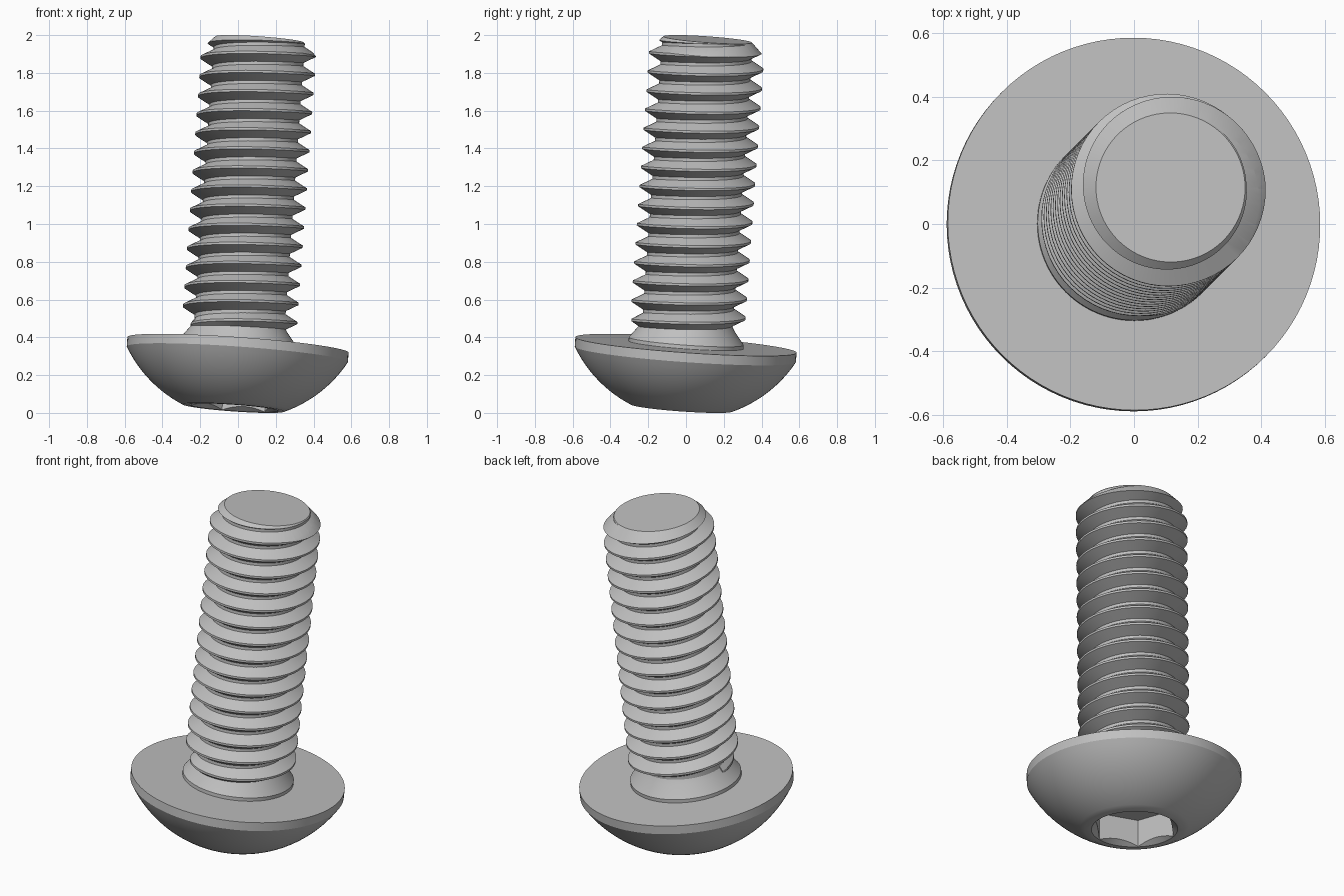
import bpy, bmesh, math
from mathutils import Matrix, Vector

if "Cube" in bpy.data.objects:
    bpy.data.objects.remove(bpy.data.objects["Cube"], do_unlink=True)

# Main sizes, measured along the screw axis from the underside of the head
LENGTH, MAJOR, MINOR, PITCH = 1.625, 0.305, 0.24, 0.1016
HEAD_R, HEAD_H, FACE_R, RIM = 0.587, 0.335, 0.27, 0.05
TIP_R = 0.235
SEGS = 96

steel = bpy.data.materials.new("grey steel")
steel.use_nodes = True
GREY = (0.53, 0.53, 0.53, 1)
steel.diffuse_color = GREY
steel.node_tree.nodes["Principled BSDF"].inputs["Base Color"].default_value = GREY


def add_object(name, bm):
    bmesh.ops.remove_doubles(bm, verts=bm.verts, dist=1e-5)
    bmesh.ops.recalc_face_normals(bm, faces=bm.faces)
    mesh = bpy.data.meshes.new(name)
    bm.to_mesh(mesh)
    bm.free()
    mesh.materials.append(steel)
    ob = bpy.data.objects.new(name, mesh)
    bpy.context.collection.objects.link(ob)
    return ob


def lathe(name, profile, segs=SEGS, turn=0.0):
    """Revolve (radius, height) points, closing both ends with flat caps."""
    bm = bmesh.new()
    rings = [[bm.verts.new((r * math.cos(a), r * math.sin(a), h))
              for a in (turn + math.tau * i / segs for i in range(segs))]
             for r, h in profile]
    for low, high in zip(rings, rings[1:]):
        for i in range(segs):
            j = (i + 1) % segs
            bm.faces.new((low[i], low[j], high[j], high[i]))
    bm.faces.new(rings[0])
    bm.faces.new(rings[-1])
    return add_object(name, bm)


def cut(ob, tool, operation):
    """Apply a boolean and discard the helper."""
    mod = ob.modifiers.new("cut", "BOOLEAN")
    mod.operation, mod.object, mod.solver = operation, tool, "EXACT"
    graph = bpy.context.evaluated_depsgraph_get()
    mesh = bpy.data.meshes.new_from_object(ob.evaluated_get(graph))
    ob.modifiers.clear()
    ob.data = mesh
    bpy.data.objects.remove(tool, do_unlink=True)


# Domed head: flat face, spherical crown, short straight rim
dome_h = HEAD_H - RIM
centre = (HEAD_R ** 2 - FACE_R ** 2 + dome_h ** 2) / (2 * dome_h)
ball = math.hypot(FACE_R, centre)
a0, a1 = math.asin(FACE_R / ball), math.asin(HEAD_R / ball)
crown = []
for i in range(15):
    a = a0 + (a1 - a0) * i / 14
    crown.append((ball * math.sin(a), centre - ball * math.cos(a) - HEAD_H))
head = lathe("head", crown + [(HEAD_R, 0)])

# Hex socket with a conical lead-in
cut(head, lathe("hex_cutter", [(0.234, -HEAD_H - 0.1), (0.234, -HEAD_H + 0.157)],
                6, math.radians(-15)), "DIFFERENCE")
cut(head, lathe("cone_cutter", [(0.263, -HEAD_H - 0.02), (0.101, -HEAD_H + 0.1)]),
    "DIFFERENCE")

# Core of the shank with a flared collar under the head
core = lathe("shank_core", [(MAJOR, -0.01), (MAJOR, 0.02), (0.255, 0.085), (MINOR, 0.11),
                            (MINOR, LENGTH - MINOR + TIP_R), (TIP_R, LENGTH)])

# Helical thread ridge, fading in near the head
bm = bmesh.new()
STEPS = 64
first, last = STEPS // 2, int(16.6 * STEPS)
previous = None
for k in range(first, last + 1):
    turn = k / STEPS
    a, h = math.tau * turn, 0.036 + PITCH * turn
    grow = min(1, 0.25 + (k - first) / (STEPS * 0.4))
    crest = MINOR + (MAJOR - MINOR) * grow
    section = [(MINOR - 0.008, -0.047), (crest, -0.006), (crest, 0.006),
               (MINOR - 0.008, 0.047)]
    ring = [bm.verts.new((r * math.cos(a), r * math.sin(a), h + dz)) for r, dz in section]
    if previous:
        for i in range(4):
            j = (i + 1) % 4
            bm.faces.new((previous[i], previous[j], ring[j], ring[i]))
    else:
        bm.faces.new(ring)
    previous = ring
bm.faces.new(previous)
thread = add_object("thread", bm)

# Chamfer the thread at the tip
cut(thread, lathe("tip_envelope", [(0.4, -0.1), (0.4, LENGTH - 0.4 + TIP_R),
                                   (TIP_R, LENGTH)]), "INTERSECT")

# Lean the whole screw and shade it
axis = Vector((0.071, 0.071, 1)).normalized()
lean = (Matrix.Translation((0, 0, 0.36))
        @ Vector((0, 0, 1)).rotation_difference(axis).to_matrix().to_4x4())
for ob in (head, core, thread):
    ob.data.transform(lean)
    bpy.ops.object.select_all(action="DESELECT")
    ob.select_set(True)
    bpy.context.view_layer.objects.active = ob
    bpy.ops.object.shade_smooth_by_angle(angle=math.radians(27))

#### ASSIGNED TASK
Every line above is to be given again exactly, apart from the pictures.

#### RESPONSE
import bpy, bmesh, math
from mathutils import Matrix, Vector

if "Cube" in bpy.data.objects:
    bpy.data.objects.remove(bpy.data.objects["Cube"], do_unlink=True)

# Main sizes, measured along the screw axis from the underside of the head
LENGTH, MAJOR, MINOR, PITCH = 1.625, 0.305, 0.24, 0.1016
HEAD_R, HEAD_H, FACE_R, RIM = 0.587, 0.335, 0.27, 0.05
TIP_R = 0.235
SEGS = 96

steel = bpy.data.materials.new("grey steel")
steel.use_nodes = True
GREY = (0.53, 0.53, 0.53, 1)
steel.diffuse_color = GREY
steel.node_tree.nodes["Principled BSDF"].inputs["Base Color"].default_value = GREY


def add_object(name, bm):
    bmesh.ops.remove_doubles(bm, verts=bm.verts, dist=1e-5)
    bmesh.ops.recalc_face_normals(bm, faces=bm.faces)
    mesh = bpy.data.meshes.new(name)
    bm.to_mesh(mesh)
    bm.free()
    mesh.materials.append(steel)
    ob = bpy.data.objects.new(name, mesh)
    bpy.context.collection.objects.link(ob)
    return ob


def lathe(name, profile, segs=SEGS, turn=0.0):
    """Revolve (radius, height) points, closing both ends with flat caps."""
    bm = bmesh.new()
    rings = [[bm.verts.new((r * math.cos(a), r * math.sin(a), h))
              for a in (turn + math.tau * i / segs for i in range(segs))]
             for r, h in profile]
    for low, high in zip(rings, rings[1:]):
        for i in range(segs):
            j = (i + 1) % segs
            bm.faces.new((low[i], low[j], high[j], high[i]))
    bm.faces.new(rings[0])
    bm.faces.new(rings[-1])
    return add_object(name, bm)


def cut(ob, tool, operation):
    """Apply a boolean and discard the helper."""
    mod = ob.modifiers.new("cut", "BOOLEAN")
    mod.operation, mod.object, mod.solver = operation, tool, "EXACT"
    graph = bpy.context.evaluated_depsgraph_get()
    mesh = bpy.data.meshes.new_from_object(ob.evaluated_get(graph))
    ob.modifiers.clear()
    ob.data = mesh
    bpy.data.objects.remove(tool, do_unlink=True)


# Domed head: flat face, spherical crown, short straight rim
dome_h = HEAD_H - RIM
centre = (HEAD_R ** 2 - FACE_R ** 2 + dome_h ** 2) / (2 * dome_h)
ball = math.hypot(FACE_R, centre)
a0, a1 = math.asin(FACE_R / ball), math.asin(HEAD_R / ball)
crown = []
for i in range(15):
    a = a0 + (a1 - a0) * i / 14
    crown.append((ball * math.sin(a), centre - ball * math.cos(a) - HEAD_H))
head = lathe("head", crown + [(HEAD_R, 0)])

# Hex socket with a conical lead-in
cut(head, lathe("hex_cutter", [(0.234, -HEAD_H - 0.1), (0.234, -HEAD_H + 0.157)],
                6, math.radians(-15)), "DIFFERENCE")
cut(head, lathe("cone_cutter", [(0.263, -HEAD_H - 0.02), (0.101, -HEAD_H + 0.1)]),
    "DIFFERENCE")

# Core of the shank with a flared collar under the head
core = lathe("shank_core", [(MAJOR, -0.01), (MAJOR, 0.02), (0.255, 0.085), (MINOR, 0.11),
                            (MINOR, LENGTH - MINOR + TIP_R), (TIP_R, LENGTH)])

# Helical thread ridge, fading in near the head
bm = bmesh.new()
STEPS = 64
first, last = STEPS // 2, int(16.6 * STEPS)
previous = None
for k in range(first, last + 1):
    turn = k / STEPS
    a, h = math.tau * turn, 0.036 + PITCH * turn
    grow = min(1, 0.25 + (k - first) / (STEPS * 0.4))
    crest = MINOR + (MAJOR - MINOR) * grow
    section = [(MINOR - 0.008, -0.047), (crest, -0.006), (crest, 0.006),
               (MINOR - 0.008, 0.047)]
    ring = [bm.verts.new((r * math.cos(a), r * math.sin(a), h + dz)) for r, dz in section]
    if previous:
        for i in range(4):
            j = (i + 1) % 4
            bm.faces.new((previous[i], previous[j], ring[j], ring[i]))
    else:
        bm.faces.new(ring)
    previous = ring
bm.faces.new(previous)
thread = add_object("thread", bm)

# Chamfer the thread at the tip
cut(thread, lathe("tip_envelope", [(0.4, -0.1), (0.4, LENGTH - 0.4 + TIP_R),
                                   (TIP_R, LENGTH)]), "INTERSECT")

# Lean the whole screw and shade it
axis = Vector((0.071, 0.071, 1)).normalized()
lean = (Matrix.Translation((0, 0, 0.36))
        @ Vector((0, 0, 1)).rotation_difference(axis).to_matrix().to_4x4())
for ob in (head, core, thread):
    ob.data.transform(lean)
    bpy.ops.object.select_all(action="DESELECT")
    ob.select_set(True)
    bpy.context.view_layer.objects.active = ob
    bpy.ops.object.shade_smooth_by_angle(angle=math.radians(27))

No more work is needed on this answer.